On the question of whether early Christians borrowed myths from other ancient religions, Lee Strobel has an article on the internet citing a Swedish scholar name T.N.D. Mettinger as concluding that "there were absolutely no parallels between them [i.e., other ancient resurrection myths] and Jesus because these myths dealt with such things as the vegetation cycle." (read, think, pray live) Now I have not read Mettinger and I am not planning on tracking his book down, but I would just like to note that Mettinger's own words as quoted by Strobel don't sound nearly as emphatic. "There is, as far as I am aware, no prima facie evidence that the death and resurrection of Jesus is a mythological construct, drawing on the myths and rites of the dying and rising Gods in the surrounding world." (TCFTRJ p.161) This quote certainly supports Strobel's apologetics, but I don't think it rises to the level of "absolutely no parallels."
I also think that Strobel's latest article makes Mettinger sound stupid. Is it really such an incredible leap to go from a dying and rising god in a vegetation cycle to a dying and rising messiah? Is this something that was completely beyond the imagination of first century Jews? I might just as well argue that there are "absolutely no parallels" between George Lucas' Star Wars movies and Norse mythology (or where ever it was he lifted his stuff) because Thor and Odin did not have spaceships.
Speaking of parallels, Strobel's embellishments provide a nice model of how the stories about Jesus may have grown over time. Mettinger being unaware of any prima facie evidence becomes "absolutely no parallels." Sherwin-White's brief and general reflections become a "meticulous" study.
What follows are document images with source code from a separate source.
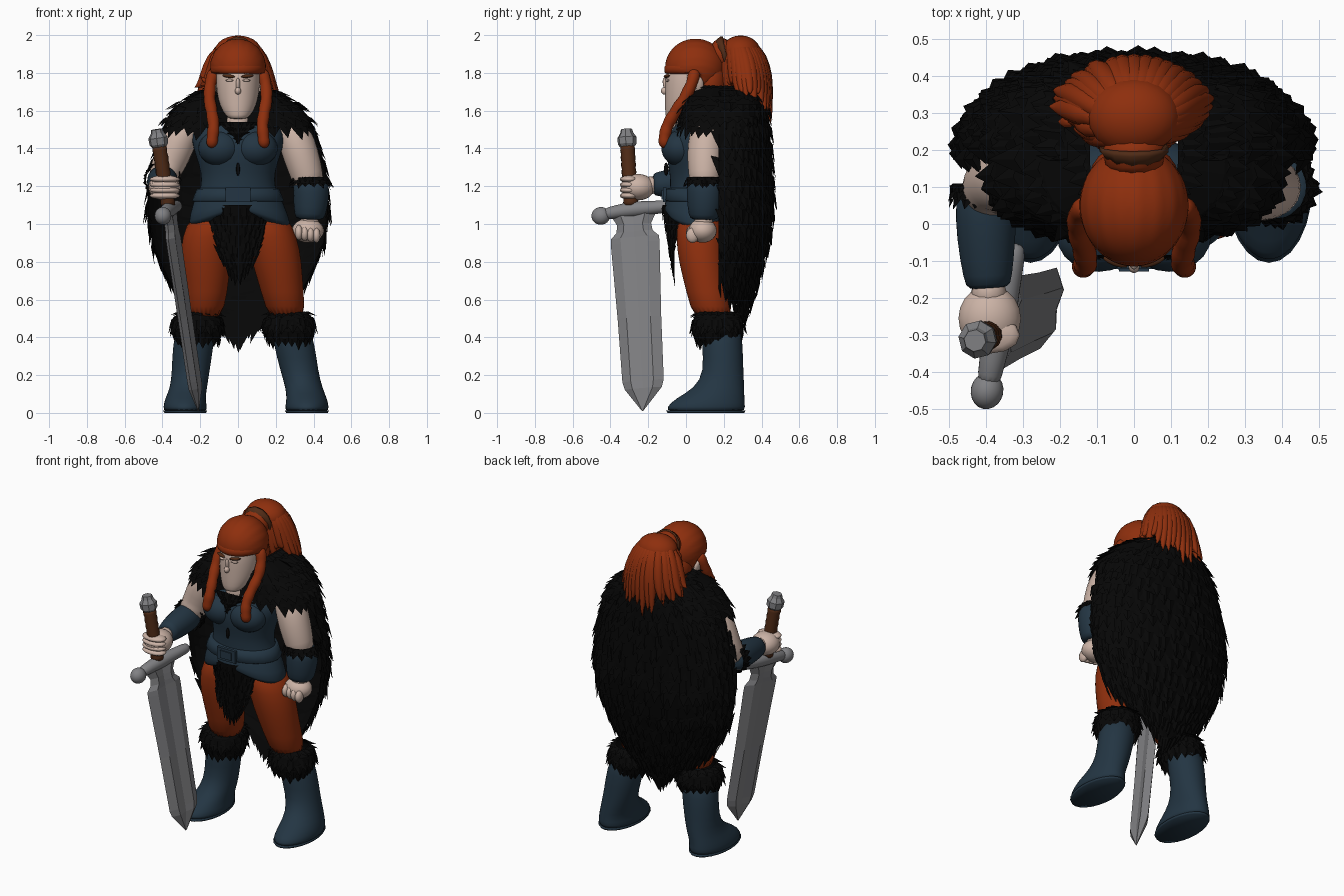
import bpy, bmesh, math, random
from math import sin, cos, pi, radians
from mathutils import Vector, Matrix

if "Cube" in bpy.data.objects:
    bpy.data.objects.remove(bpy.data.objects["Cube"])

random.seed(4)


def material(name, r, g, b):
    m = bpy.data.materials.new(name)
    m.diffuse_color = (r, g, b, 1)
    m.use_nodes = True
    m.node_tree.nodes["Principled BSDF"].inputs["Base Color"].default_value = m.diffuse_color
    return m


RED = material("copper red", 0.27, 0.028, 0.004)
SKIN = material("pale skin", 0.6, 0.45, 0.38)
NAVY = material("slate blue leather", 0.017, 0.036, 0.056)
BLACK = material("black fur", 0.002, 0.002, 0.002)
STEEL = material("steel grey", 0.22, 0.22, 0.23)
BROWN = material("brown leather", 0.08, 0.024, 0.008)


def finish(name, bm, mat, smooth=True, sub=0):
    bmesh.ops.recalc_face_normals(bm, faces=bm.faces)
    me = bpy.data.meshes.new(name)
    bm.to_mesh(me)
    bm.free()
    me.materials.append(mat)
    for p in me.polygons:
        p.use_smooth = smooth
    o = bpy.data.objects.new(name, me)
    bpy.context.collection.objects.link(o)
    if sub:
        o.modifiers.new("round", "SUBSURF").levels = sub
        o.modifiers["round"].render_levels = sub
    return o


def skin_rings(name, rings, mat, smooth=True, sub=0):
    bm = bmesh.new()
    vr = [[bm.verts.new(p) for p in r] for r in rings]
    n = len(vr[0])
    for a, b in zip(vr, vr[1:]):
        for i in range(n):
            bm.faces.new((a[i], a[(i + 1) % n], b[(i + 1) % n], b[i]))
    bm.faces.new(vr[0])
    bm.faces.new(vr[-1])
    return finish(name, bm, mat, smooth, sub)


def oval(ring, a, p=1.0):
    cx, cy, z, rx, ry = ring
    f = lambda t: math.copysign(abs(t) ** p, t)
    return Vector((cx + rx * f(cos(a)), cy + ry * f(sin(a)), z))


def loft(name, rings, mat, p=1.0, n=24, sub=1):
    return skin_rings(name, [[oval(r, 2 * pi * i / n, p) for i in range(n)] for r in rings], mat, True, sub)


def tube(name, pts, mat, n=12, sub=1, smooth=True):
    P = [Vector(q[:3]) for q in pts]
    rings = []
    for i, q in enumerate(pts):
        t = (P[min(i + 1, len(P) - 1)] - P[max(i - 1, 0)]).normalized()
        u = t.cross(Vector((0.9, 0.05, 0.1)) if abs(t.x) < 0.8 else Vector((0, 0, 1))).normalized()
        w = t.cross(u)
        rings.append([P[i] + q[3] * (u * cos(2 * pi * k / n) + w * sin(2 * pi * k / n)) for k in range(n)])
    return skin_rings(name, rings, mat, smooth, sub)


def ball(name, c, r, mat, n=20, rot=(0, 0, 0)):
    bm = bmesh.new()
    bmesh.ops.create_uvsphere(bm, u_segments=n, v_segments=max(8, n * 2 // 3), radius=1)
    e = Matrix.Rotation(rot[2], 4, 'Z') @ Matrix.Rotation(rot[0], 4, 'X') @ Matrix.Rotation(rot[1], 4, 'Y')
    bmesh.ops.transform(bm, matrix=Matrix.Translation(c) @ e @ Matrix.Diagonal((*r, 1)), verts=bm.verts)
    return finish(name, bm, mat)


def fur(name, f, nu, nv, length, width, centre, lift=0.012):
    """Surface f(u, v), v running down, covered in pointed tufts."""
    bm = bmesh.new()
    g = [[bm.verts.new(f(i / nu, j / nv)) for i in range(nu + 1)] for j in range(nv + 1)]
    for j in range(nv):
        for i in range(nu):
            bm.faces.new((g[j][i], g[j][i + 1], g[j + 1][i + 1], g[j + 1][i]))
    for j in range(nv + 1):
        for i in range(nu + 1):
            u = min(1, max(0, (i + (j % 2) * 0.5 + random.uniform(-.25, .25)) / nu))
            v = min(1, max(0, (j + random.uniform(-.25, .1)) / nv))
            p = f(u, v)
            du = f(min(u + .01, 1), v) - f(max(u - .01, 0), v)
            dv = f(u, min(v + .01, 1)) - f(u, max(v - .01, 0))
            nrm = du.cross(dv).normalized()
            if nrm.dot(p - Vector(centre)) < 0:
                nrm.negate()
            d, s = dv.normalized(), du.normalized() * width * .5
            L = length * random.uniform(.75, 1.2)
            tip = bm.verts.new(p + d * L + nrm * lift * random.uniform(.5, 1.2))
            b = [bm.verts.new(q) for q in (p - s - nrm * .004, p + nrm * lift * .7 + d * L * .2, p + s - nrm * .004)]
            for k in range(3):
                bm.faces.new((b[k], b[(k + 1) % 3], tip))
    return finish(name, bm, BLACK, False)


def table(rows, z):
    for a, b in zip(rows, rows[1:]):
        if z >= b[0]:
            t = (a[0] - z) / (a[0] - b[0])
            return [x + (y - x) * t for x, y in zip(a, b)]
    return rows[-1]


def fur_rings(name, rings, nu, nv, length, width, p=1.0):
    rows = [(r[2], *r) for r in rings]

    def f(u, v):
        z = rows[0][0] + (rows[-1][0] - rows[0][0]) * v
        return oval(table(rows, z)[1:], 2 * pi * u, p)
    return fur(name, f, nu, nv, length, width, (rings[0][0], rings[0][1], rings[-1][2]))


# torso, skirt, belt
loft("torso", [(0, .07, 1.0, .21, .13), (0, .07, 1.1, .23, .155), (0, .06, 1.2, .195, .145), (0, .06, 1.27, .195, .145),
               (0, .06, 1.36, .225, .168), (0, .07, 1.44, .25, .175), (0, .08, 1.51, .24, .155), (0, .08, 1.57, .13, .1)], NAVY)
skirt = loft("hip_skirt", [(0, .06, 1.2, .2, .155), (0, .06, 1.12, .24, .17), (.01, .06, 1.05, .28, .18), (.01, .06, 1.04, .26, .16)], NAVY)
for v in skirt.data.vertices:
    if v.co.z < 1.08:
        v.co.z += .04 - .1 * abs(v.co.x) / .27
loft("belt", [(0, .06, 1.12, .24, .168), (0, .06, 1.125, .243, .175), (0, .06, 1.185, .218, .167), (0, .06, 1.19, .2, .15)], NAVY, sub=0)
for nm, s, y in (("belt_buckle", .065, -.112), ("buckle_centre", .04, -.119)):
    bm = bmesh.new()
    bmesh.ops.create_cube(bm, size=1, matrix=Matrix.Translation((0, y, 1.155)) @ Matrix.Diagonal((s * 2, .02, s * 1.2, 1)))
    finish(nm, bm, NAVY, False)
for s in (-1, 1):
    ball("bust", (s * .095, -.03, 1.4), (.115, .1, .095), NAVY)
ball("bodice_slit", (0, -.105, 1.29), (.01, .012, .035), BLACK, 8)
ball("pelvis", (.01, .08, .98), (.2, .13, .12), RED)

# collar and loincloth, both pointed fur panels
fur("collar_trim", lambda u, v: Vector(((u - .5) * .22 * (1 - v * .9), -.088 - .02 * v, 1.54 - .09 * v)), 8, 3, .03, .03, (0, .2, 1.5), .008)
fur("loincloth", lambda u, v: Vector(((u - .5) * (.33 - .13 * v), -.125 + .4 * (u - .5) ** 2 * (1 - v) + .06 * v,
                                      1.1 - v * (.37 - .22 * abs(u - .5)))), 8, 7, .07, .06, (0, .2, .9), .01)

# legs, boots, fur cuffs: one table of x offsets per leg
LEGS = {"right": (-.13, -.165, -.172, -.166, -.185, -.215, -.238, -.25, -.262, -.28),
        "left": (.14, .18, .205, .235, .262, .27, .298, .325, .35, .365)}
for side, X in LEGS.items():
    loft(side + "_trouser_leg", [(X[0], .075, 1.06, .12, .12), (X[1], .075, .93, .135, .13), (X[2], .085, .8, .134, .125),
                                 (X[3], .115, .64, .112, .113), (X[4], .15, .48, .1, .11)], RED)
    loft(side + "_boot", [(X[5], .185, .5, .1, .1), (X[6], .192, .36, .11, .11), (X[7], .2, .22, .1, .104), (X[8], .178, .13, .098, .132),
                          (X[9], .125, .075, .108, .185), (X[9], .105, .03, .117, .21), (X[9], .105, .0, .115, .208)], NAVY)
    loft(side + "_sole", [(X[9], .105, .0, .11, .203), (X[9], .105, .012, .117, .21)], NAVY, sub=0)
    c = X[5]
    fur_rings(side + "_boot_fur", [(c, .17, .535, .09, .1), (c, .17, .515, .125, .125), (c - .002, .17, .45, .138, .138),
                                   (c, .17, .4, .12, .12)], 18, 4, .06, .07)

# cloak and shoulder mantle
CLOAK = [(1.71, .18, .38), (1.65, .3, .43), (1.5, .4, .445), (1.3, .46, .455), (1.1, .48, .465), (.9, .455, .44),
         (.7, .37, .385), (.55, .27, .335), (.42, .15, .28)]


def cloak(u, v):
    t = 2 * u - 1
    z = 1.71 - v * (1.71 - (.43 + .27 * abs(t) ** 1.5))
    _, rx, yb = table(CLOAK, z)
    a = t * radians(93)
    return Vector((rx * sin(a), .19 + (yb - .19) * cos(a) ** .9 if cos(a) > 0 else .175, z))


fur("cloak", cloak, 24, 14, .11, .09, (0, .1, 1.1), .016)
fur_rings("shoulder_mantle", [(0, .2, 1.73, .12, .15), (0, .2, 1.7, .21, .2), (0, .19, 1.63, .32, .22), (0, .185, 1.56, .38, .225),
                              (0, .18, 1.515, .395, .225)], 32, 4, .07, .085, .72)

# arms
tube("left_upper_arm", [(.25, .12, 1.55, .07), (.3, .11, 1.47, .1), (.335, .1, 1.36, .1), (.365, .1, 1.26, .09), (.385, .1, 1.18, .08)], SKIN)
tube("left_bracer", [(.385, .1, 1.23, .08), (.387, .1, 1.215, .1), (.388, .1, 1.13, .1), (.38, .095, 1.04, .085), (.38, .095, 1.02, .07)], NAVY)
fur_rings("left_bracer_fur", [(.38, .1, 1.25, .088, .088), (.385, .1, 1.215, .1, .1)], 14, 2, .03, .045)
tube("left_wrist", [(.38, .095, 1.06, .055), (.375, .09, .97, .055)], SKIN)
ball("left_fist", (.37, .088, .965), (.085, .075, .064), SKIN)
for k in range(4):
    ball("left_finger", (.322 + k * .031, .035, .955 - k * .005), (.022, .035, .04), SKIN, 10)
tube("right_upper_arm", [(-.25, .12, 1.55, .07), (-.305, .12, 1.47, .1), (-.345, .12, 1.37, .1), (-.385, .11, 1.28, .088), (-.4, .06, 1.23, .078)], SKIN)
tube("right_bracer", [(-.4, .1, 1.235, .07), (-.4, .07, 1.23, .088), (-.4, -.04, 1.22, .084), (-.395, -.15, 1.21, .068), (-.393, -.178, 1.21, .06)], NAVY)
fur("right_bracer_fur", lambda u, v: Vector((-.4 + .09 * cos(2 * pi * u), .11 - .04 * v, 1.235 + .09 * sin(2 * pi * u))),
    14, 2, .03, .045, (-.4, .08, 1.235))
tube("right_wrist", [(-.395, -.13, 1.21, .052), (-.39, -.24, 1.2, .055)], SKIN)
ball("right_hand", (-.39, -.255, 1.195), (.085, .09, .07), SKIN)
for k in range(4):
    ball("right_finger", (-.388, -.3, 1.15 + k * .029), (.08, .05, .021), SKIN, 12)

# neck and head
tube("neck", [(0, .05, 1.7, .068), (0, .015, 1.6, .065), (0, -.015, 1.53, .075), (0, .0, 1.49, .07)], SKIN)
loft("head", [(0, -.065, 1.555, .04, .035), (0, -.05, 1.57, .065, .06), (0, -.005, 1.63, .1, .107), (0, .015, 1.7, .114, .126),
              (0, .03, 1.78, .118, .142), (0, .04, 1.86, .11, .13), (0, .05, 1.92, .07, .08)], SKIN)
ball("nose", (0, -.112, 1.705), (.016, .021, .02), SKIN, 12)
ball("nose_bridge", (0, -.106, 1.735), (.012, .015, .04), SKIN, 12, (.25, 0, 0))
ball("lips", (0, -.099, 1.64), (.028, .01, .009), SKIN, 12)
for s in (-1, 1):
    ball("ear", (s * .125, .06, 1.735), (.016, .034, .05), SKIN, 12, (0, s * .25, 0))
    ball("eye", (s * .045, -.1, 1.76), (.022, .01, .007), SKIN, 10, (0, 0, s * .35))
    ball("eyebrow", (s * .05, -.102, 1.783), (.036, .012, .009), BROWN, 10, (0, -s * .1, s * .35))

# hair: combed cap, forehead band, nape, braids, ponytail
cap = ball("hair_cap", (0, .05, 1.83), (.147, .16, .15), RED, 48)
for v in cap.data.vertices:
    x, y, z = v.co
    k = 1 + .008 * sin(26 * math.atan2(x, z - 1.75))
    v.co.x, v.co.z = x * k, max(1.83 + (z - 1.83) * k, 1.8 if y < .08 else 1.68)
loft("hair_band", [(0, .045, 1.79, .125, .15), (0, .045, 1.8, .143, .162), (0, .048, 1.835, .152, .166), (0, .05, 1.86, .135, .15)], RED)
ball("nape_hair", (0, .13, 1.75), (.12, .09, .13), RED)
for s in (-1, 1):
    path = [(.125, .05, 1.82), (.148, .03, 1.74), (.152, -.01, 1.66), (.138, -.06, 1.59), (.128, -.1, 1.52), (.135, -.115, 1.46), (.14, -.115, 1.4)]
    pts = []
    for a, b in zip(path, path[1:]):
        for t, r in ((0, .027), (.5, .037)):
            pts.append((*[(p + (q - p) * t) * (s if i == 0 else 1) for i, (p, q) in enumerate(zip(a, b))], r))
    tube("braid", pts + [(s * .142, -.115, 1.4, .015)], RED)
tube("hair_gather", [(0, .13, 1.89, .08), (0, .19, 1.895, .088), (0, .25, 1.91, .09)], RED)
tube("hair_tie", [(0, .19, 1.897, .08), (0, .195, 1.9, .094), (0, .21, 1.9, .094), (0, .215, 1.903, .08)], BROWN, sub=0)
ball("ponytail_crown", (0, .29, 1.91), (.125, .105, .088), RED)
tube("ponytail_core", [(0, .26, 1.92, .08), (0, .32, 1.87, .11), (0, .335, 1.78, .12), (0, .36, 1.68, .1), (0, .39, 1.6, .04)], RED)
for k in range(34):
    a = 2 * pi * k / 34
    sx, cy = sin(a), cos(a)
    r = random.uniform(.85, 1.12)
    end = 1.55 + .1 * abs(sx) ** 2 + .1 * (cy < -.2) + random.uniform(-.06, .08)
    tube("ponytail_strand", [(sx * .04, .27 + .03 * cy, 1.955, .03), (sx * .1 * r, .295 + .085 * cy, 1.925, .038),
                             (sx * .14 * r, .315 + .1 * cy, 1.83, .042), (sx * .17 * r, .325 + .11 * cy, 1.73, .036),
                             (sx * .21 * r, .33 + .12 * cy, end, .004)], RED, 6)

# sword, built along local z from the tip, then tilted into the hand
tip, top = Vector((-.21, -.23, .01)), Vector((-.43, -.315, 1.5))
az = (top - tip).normalized()
ax = Vector((.2, 1, .1)).cross(az).normalized()
ay = az.cross(ax)
M = Matrix((ax, ay, az)).transposed().to_4x4()
M.translation = tip
BLADE = [(0, .003), (.12, .1), (.16, .112), (.5, .118), (.9, .132), (.93, .13), (.96, .098), (1.0, .092), (1.05, .12), (1.08, .12)]
rings = []
for z, w in BLADE:
    t, c = (.026 if z else .002), .012 * min(1, z * 8)
    rings.append([(x, c + y * w, z) for x, y in ((0, -1), (t, -.55), (t * .6, 0), (t, .55), (0, 1), (-t, .55), (-t * .6, 0), (-t, -.55))])
sword = [skin_rings("sword_blade", rings, STEEL, False),
         tube("sword_guard", [(0, -.16, 1.065, .034), (0, -.08, 1.075, .036), (0, .02, 1.08, .046), (0, .12, 1.08, .036), (0, .225, 1.08, .034), (0, .245, 1.08, .02)], STEEL),
         ball("guard_knob", (0, -.165, 1.06), (.044, .05, .047), STEEL),
         tube("sword_grip", [(0, 0, 1.1 + .02 * i, .037 + .003 * (i % 2)) for i in range(17)], BROWN, sub=0),
         tube("pommel", [(0, 0, 1.405, .03), (0, 0, 1.43, .05), (0, 0, 1.465, .052), (0, 0, 1.49, .035), (0, 0, 1.51, .03)], STEEL, 8, 0, False)]
for o in sword:
    o.data.transform(M)
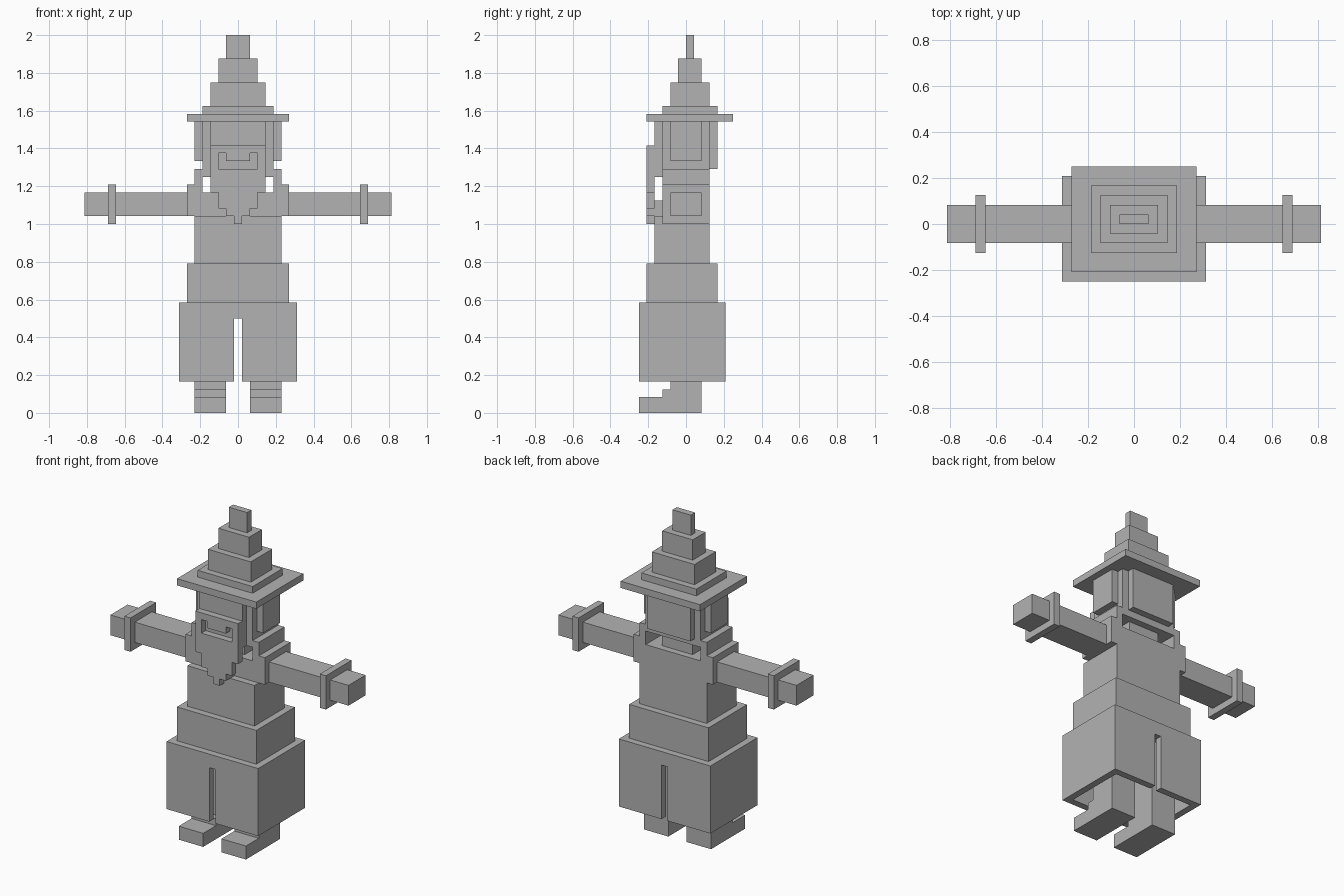
import bpy, bmesh

if "Cube" in bpy.data.objects:
    bpy.data.objects.remove(bpy.data.objects["Cube"])

U = 2 / 48  # one block of the build grid

grey = bpy.data.materials.new("stone_grey")
grey.diffuse_color = (0.45, 0.45, 0.45, 1)
grey.use_nodes = True
grey.node_tree.nodes["Principled BSDF"].inputs["Base Color"].default_value = grey.diffuse_color


def finish(name, bm):
    bmesh.ops.recalc_face_normals(bm, faces=bm.faces)
    me = bpy.data.meshes.new(name)
    bm.to_mesh(me)
    bm.free()
    me.materials.append(grey)
    ob = bpy.data.objects.new(name, me)
    bpy.context.collection.objects.link(ob)
    return ob


def box(name, x0, x1, y0, y1, z0, z1):
    bm = bmesh.new()
    bmesh.ops.create_cube(bm, size=1)
    for v in bm.verts:
        v.co = (U * (x1 if v.co.x > 0 else x0),
                U * (y1 if v.co.y > 0 else y0),
                U * (z1 if v.co.z > 0 else z0))
    return finish(name, bm)


def mid(name, half, y0, y1, z0, z1):
    return box(name, -half, half, y0, y1, z0, z1)


def prism(name, half_profile, y0, y1):
    """Mirror a half outline in x-z and extrude it along y."""
    pts = half_profile + [(-x, z) for x, z in reversed(half_profile) if x]
    bm = bmesh.new()
    face = bm.faces.new([bm.verts.new((x * U, y0 * U, z * U)) for x, z in pts])
    ext = bmesh.ops.extrude_face_region(bm, geom=[face])
    for v in ext["geom"]:
        if isinstance(v, bmesh.types.BMVert):
            v.co.y = y1 * U
    return finish(name, bm)


def cut(target, *cutters):
    for c in cutters:
        m = target.modifiers.new("cut", "BOOLEAN")
        m.operation = "DIFFERENCE"
        m.object = c
        m.solver = "EXACT"
        bpy.context.view_layer.objects.active = target
        bpy.ops.object.modifier_apply(modifier=m.name)
        bpy.data.objects.remove(c)


# Stepped pointed hat and its brim
mid("hat_brim", 6.5, -5, 6, 37, 38)
for i, (half, y0, y1, z0, z1) in enumerate([
        (4.5, -3, 4, 38, 39), (3.5, -2, 3, 39, 42),
        (2.5, -1, 2, 42, 45), (1.5, 0, 1, 45, 48)]):
    mid(f"hat_tier_{i + 1}", half, y0, y1, z0, z1)

# Head with face, back hair and side hair
mid("head", 4.5, -3, 3, 30, 37)
mid("face", 3.5, -4, -3, 30, 37)
mid("back_hair", 3.5, 3, 4, 31, 37)
mid("neck", 2.5, -2, 2, 28, 30)

# Beard with a smile-shaped opening
beard = prism("beard", [(0, 34), (3.5, 34), (3.5, 28), (2.5, 28), (2.5, 26),
                        (1.5, 26), (1.5, 25), (0.5, 25), (0.5, 24)], -5, -4)
cut(beard, prism("smile_cutter", [(0, 32), (1.5, 32), (1.5, 33), (2.5, 33),
                                  (2.5, 31)], -5.5, -3.5))
mid("beard_root", 1.5, -4, -3, 25, 27)

# Shoulders with raised collar, then torso and belt
prism("shoulders", [(0, 28), (4.5, 28), (4.5, 31), (5.5, 31), (5.5, 29),
                    (6.5, 29), (6.5, 25)], -3, 3)
mid("torso", 5.5, -4, 3, 19, 25)
mid("coat_waist", 6.5, -5, 4, 14, 19)

# Hollow coat skirt, slit front and back
skirt = mid("coat_skirt", 7.5, -6, 5, 4, 14)
cut(skirt, mid("skirt_cavity", 6.5, -5, 4, 3, 13),
    mid("skirt_slit", 0.5, -7, 6, 3, 12))

# Side hair, arms, cuffs, legs and feet on both sides
for side, s in (("left", -1), ("right", 1)):
    def limb(name, a, b, *rest):
        lo, hi = sorted((s * a, s * b))
        return box(f"{side}_{name}", lo, hi, *rest)

    limb("side_hair", 4.5, 5.5, -2, 2, 32, 37)
    limb("arm", 6.5, 19.5, -2, 2, 25, 28)
    limb("cuff", 15.5, 16.5, -3, 3, 24, 29)
    limb("leg", 1.5, 5.5, -2, 2, 0, 13)
    limb("instep", 1.5, 5.5, -3, -2, 0, 3)
    limb("foot", 1.5, 5.5, -6, -3, 0, 2)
And just as early Christians may have been unconcerned about being contradicted by eyewitnesses, Strobel seems completely unfazed by the possibility that someone might go check the sources he is citing.